End of Day Update
Stocks closed higher and recovered most of Friday’s losses, but it was a wild ride getting there. After an opening gap higher, the market slipped to break even before staging a late-day rally back to the early highs. Volume was well under average on the first day of this holiday-shortened week and the S&P500 remains under the widely followed 50dma.
Sometimes markets are overwhelmed by surges in supply and demand, other times they move because no one is buying or selling. Today’s low-volume rally had selling take a break as we floated higher on tight supply. This strength took pressure off nervous owners, but it didn’t do much to tempt reluctant dip-buyers that were burned by last week’s false bottom. While there were few buyers, there were even fewer sellers and is why we ended the day higher.

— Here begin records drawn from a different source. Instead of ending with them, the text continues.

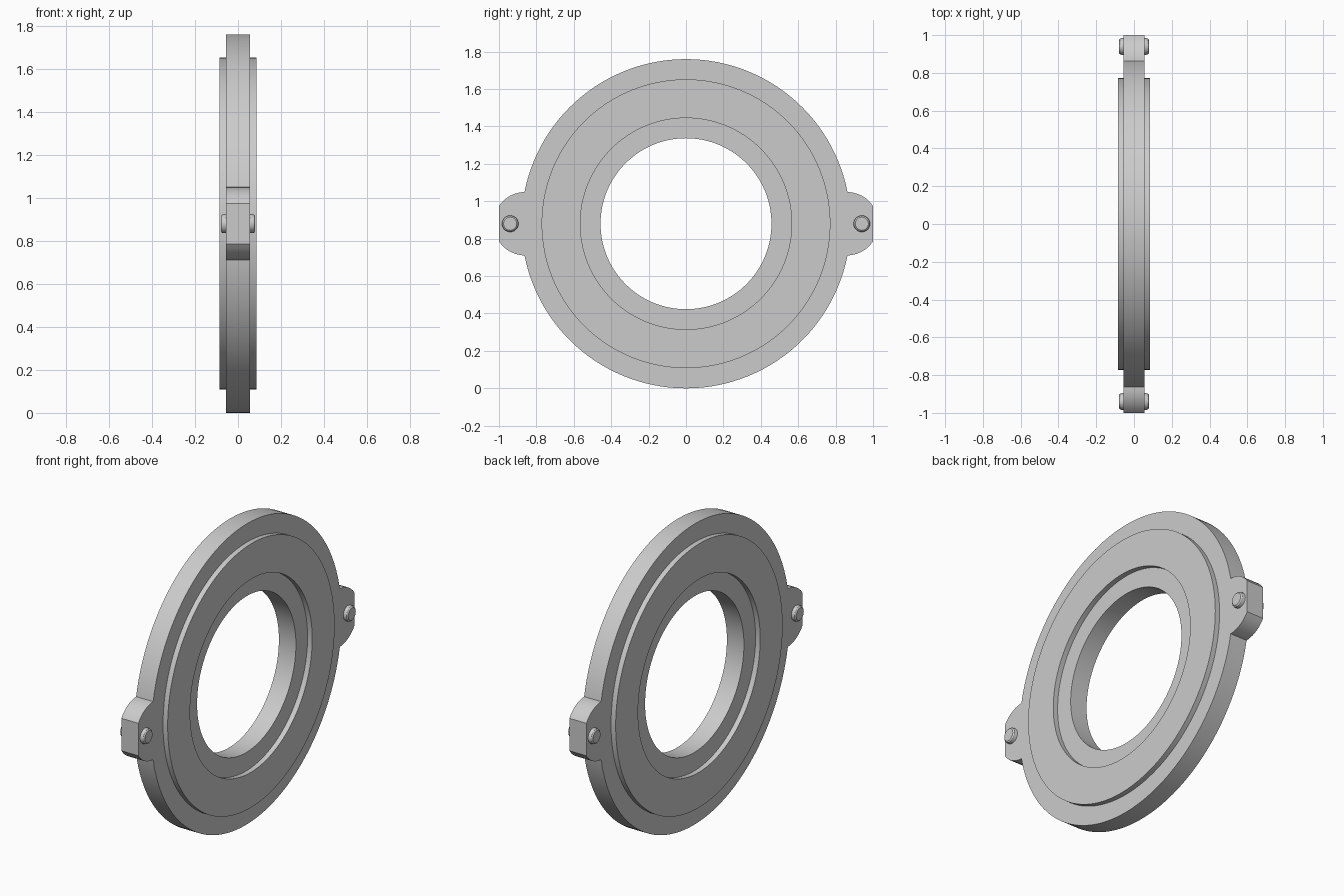
import bpy, bmesh
from math import sin, cos, pi, asin
from mathutils import Vector

cube = bpy.data.objects.get("Cube")
if cube:
    bpy.data.objects.remove(cube)

CENTRE_Z = 0.88
OUTER, BORE = 0.88, 0.457
HALF, RAISED = 0.055, 0.085     # half thickness of the plate and of the raised band
EAR_Y, EAR_R = 0.859, 0.17
PIN_Y, PIN_R = 0.94, 0.044

grey = bpy.data.materials.new("light_grey")
grey.use_nodes = True
colour = (0.6, 0.6, 0.6, 1)
grey.diffuse_color = colour
grey.node_tree.nodes["Principled BSDF"].inputs["Base Color"].default_value = colour


def finish(name, bm, angle=30):
    bmesh.ops.recalc_face_normals(bm, faces=bm.faces)
    mesh = bpy.data.meshes.new(name)
    bm.to_mesh(mesh)
    bm.free()
    mesh.materials.append(grey)
    obj = bpy.data.objects.new(name, mesh)
    bpy.context.collection.objects.link(obj)
    bpy.ops.object.select_all(action="DESELECT")
    obj.select_set(True)
    bpy.context.view_layer.objects.active = obj
    bpy.ops.object.shade_smooth_by_angle(angle=angle * pi / 180)
    return obj


def lathe(name, profile, y, steps, closed):
    """Spin (x, radius) points about an axis along x; cap the ends when open."""
    bm = bmesh.new()
    rings = []
    for x, r in profile:
        rings.append([bm.verts.new((x, y + r * cos(2 * pi * i / steps),
                                    CENTRE_Z + r * sin(2 * pi * i / steps)))
                      for i in range(steps)])
    pairs = list(zip(rings, rings[1:]))
    if closed:
        pairs.append((rings[-1], rings[0]))
    else:
        bm.faces.new(rings[0])
        bm.faces.new(rings[-1])
    for a, b in pairs:
        for i in range(steps):
            j = (i + 1) % steps
            bm.faces.new((a[i], a[j], b[j], b[i]))
    return finish(name, bm)


# Ring plate with a raised band on both faces
side = [(HALF, BORE), (HALF, 0.565), (RAISED, 0.565),
        (RAISED, 0.772), (HALF, 0.772), (HALF, OUTER)]
lathe("ring_body", side + [(-x, r) for x, r in reversed(side)], 0, 128, True)


def ear(name, sign):
    """Rounded lug with a flat tip, its root following the rim of the ring."""
    tip = asin(0.095 / EAR_R)
    arc = [tip + (pi / 2 - tip) * i / 6 for i in range(7)]
    upper = [(min(1, EAR_Y + EAR_R * cos(a)), EAR_R * sin(a)) for a in arc]
    rim = OUTER - 0.005
    spread = asin(EAR_R / rim)
    root = [(rim * cos(spread * t / 4), rim * sin(spread * t / 4))
            for t in range(4, -5, -1)]
    lower = [(y, -z) for y, z in reversed(upper)]
    bm = bmesh.new()
    face = bm.faces.new([bm.verts.new((-HALF, sign * y, CENTRE_Z + z))
                         for y, z in upper + root + lower])
    result = bmesh.ops.extrude_face_region(bm, geom=[face])
    moved = [v for v in result["geom"] if isinstance(v, bmesh.types.BMVert)]
    bmesh.ops.translate(bm, verts=moved, vec=Vector((2 * HALF, 0, 0)))
    finish(name, bm, 20)


# Ears and the rounded pins passing through them
pin_end = [(0.067, PIN_R), (0.074, 0.042), (0.08, 0.035)]
pin_profile = [(-x, r) for x, r in reversed(pin_end)] + pin_end
for label, sign in (("front", -1), ("back", 1)):
    ear(label + "_ear", sign)
    lathe(label + "_pin", pin_profile, sign * PIN_Y, 32, False)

With the S&P500 down over 4% and the NASDAQ 8%, many are claiming this is the 10% correction that is long overdue. These people point to similar corrections in years past, but to me there isn’t much similarity because the examples they hold up were driven by some fundamental change that altered investor’s outlook on the future. Euro Contagion and the downgrade of US debt were the two biggest selloffs of this 5-year old bull. While the technical setup might be similar, we still lack the fundamental catalyst that changes confident investors outlook on the future. Without those fear mongering headlines, this dip will likely be little more than the normal back-and-forth.
Expected Outcome: Without a fundamental reason to sell off, we will remain range bound.
While I don’t see any reason for the market to implode here, there also isn’t much reason for it to race off to the moon either. We trade sideways more often than directionally, so why are so many people taking sides, predicting a launch higher or collapse lower? Why can’t we simply hang out in a 100-point trading range through summer?
Sometimes we don’t know why markets selloff until after the damage is done. Maybe there are people far smarter and connected than we are and they are liquidating positions ahead of the imminent market collapse.
While it is fun to predict market collapses, smart money bets on a continuation of the previous trend. That’s because a trend will continue countless times, but only reverses once. It’s a numbers game. While it is hard to get excited about the upside, the market is in a better position to bounce than continue lower.
Plan your trade; trade your plan
Jani Ziedins (pronounced Ya-nee) is a full-time investor and writer who has successfully traded stocks and options for more than a decade. He earned a B.S. in Mechanical Engineering from the Colorado School of Mines and an MBA and M.S. Marketing from the University of Colorado Denver. His prior professional experience includes manufacturing engineering at Fortune 500 companies, structural engineering, small business consultant, collegiate instructor, and managing investment real estate. He is now fortunate enough to trade full-time from home, affording him the luxury of spending extra time with his wife and two young children.